**Brief**
Look through the records below, count the lines with the word "name", and reply with only the number.

### Records to use

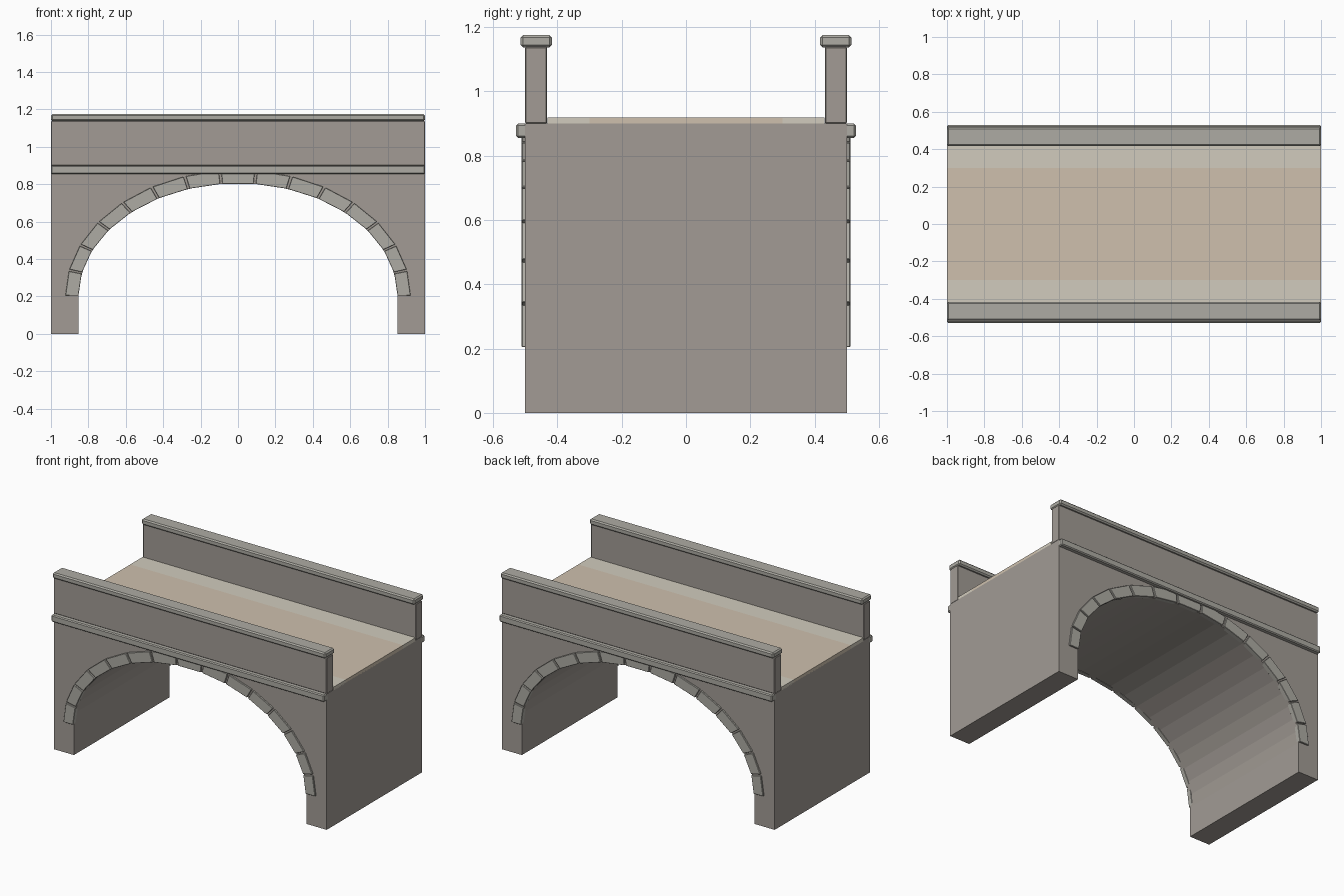
import bpy, bmesh
from math import cos, sin, radians

if "Cube" in bpy.data.objects:
    bpy.data.objects.remove(bpy.data.objects["Cube"])

A, B, SPRING = 0.853, 0.605, 0.2      # arch half-span, rise, springing height
RING = 0.07                           # depth of the arch stones


def material(name, col):
    m = bpy.data.materials.new(name)
    m.diffuse_color = (*col, 1)
    m.use_nodes = True
    m.node_tree.nodes["Principled BSDF"].inputs["Base Color"].default_value = m.diffuse_color
    return m


STONE = material("stone", (0.36, 0.33, 0.30))
TRIM = material("trim_stone", (0.42, 0.41, 0.37))
ROAD = material("road_sand", (0.62, 0.53, 0.42))
VERGE = material("verge", (0.64, 0.60, 0.51))


def finish(name, bm, mats, bevel=0):
    bmesh.ops.recalc_face_normals(bm, faces=bm.faces[:])
    me = bpy.data.meshes.new(name)
    bm.to_mesh(me)
    bm.free()
    ob = bpy.data.objects.new(name, me)
    bpy.context.collection.objects.link(ob)
    for m in mats:
        me.materials.append(m)
    if bevel:
        mod = ob.modifiers.new("bevel", 'BEVEL')
        mod.width, mod.segments = bevel, 1
    return ob


def prism(bm, profile, y0, y1):
    """Extrude an (x, z) outline from y0 to y1."""
    f = bm.faces.new([bm.verts.new((x, y0, z)) for x, z in profile])
    ext = bmesh.ops.extrude_face_region(bm, geom=[f])
    for v in ext["geom"]:
        if isinstance(v, bmesh.types.BMVert):
            v.co.y = y1


def arch(deg, off=0):
    t = radians(deg)
    return ((A + off) * cos(t), SPRING + (B + off) * sin(t))


def bar(name, y0, y1, z0, z1, mat, bevel):
    bm = bmesh.new()
    prism(bm, [(-1, z0), (1, z0), (1, z1), (-1, z1)], y0, y1)
    return finish(name, bm, [mat], bevel)


# Bridge body with arched opening
bm = bmesh.new()
N = 24
opening = [arch(180 * i / N) for i in range(N + 1)]
prism(bm, [(1, 0), (1, 0.9), (-1, 0.9), (-1, 0), (-A, 0)] + opening[::-1] + [(A, 0)], -0.5, 0.5)
finish("bridge_body", bm, [STONE])

# Road deck: sandy centre with lighter verges, one shared slab
bm = bmesh.new()
ys = (-0.43, -0.3, 0.3, 0.43)
for i in range(3):
    prism(bm, [(-1, 0.895), (1, 0.895), (1, 0.918), (-1, 0.918)], ys[i], ys[i + 1])
for f in bm.faces:
    f.material_index = int(abs(f.calc_center_median().y) > 0.3)
bmesh.ops.remove_doubles(bm, verts=bm.verts[:], dist=1e-5)
inner = [f for f in bm.faces if abs(abs(f.calc_center_median().y) - 0.3) < 1e-4]
bmesh.ops.delete(bm, geom=inner, context='FACES_ONLY')
finish("road_deck", bm, [ROAD, VERGE])

# Both faces: parapet, coping, string course and ring of 15 stones
for s, side in ((-1, "front"), (1, "back")):
    bar(side + "_parapet", s * 0.432, s * 0.5, 0.9, 1.138, STONE, 0.003)
    bar(side + "_coping", s * 0.417, s * 0.515, 1.137, 1.175, TRIM, 0.008)
    bar(side + "_string_course", s * 0.48, s * 0.528, 0.855, 0.9, TRIM, 0.006)
    bm = bmesh.new()
    gap = 0.4
    for k in range(15):
        a, b = 12 * k + gap, 12 * (k + 1) - gap
        prism(bm, [arch(a), arch(b), arch(b, RING), arch(a, RING)], s * 0.48, s * 0.511)
    finish(side + "_arch_stones", bm, [TRIM], 0.002)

######

**Task solution**
7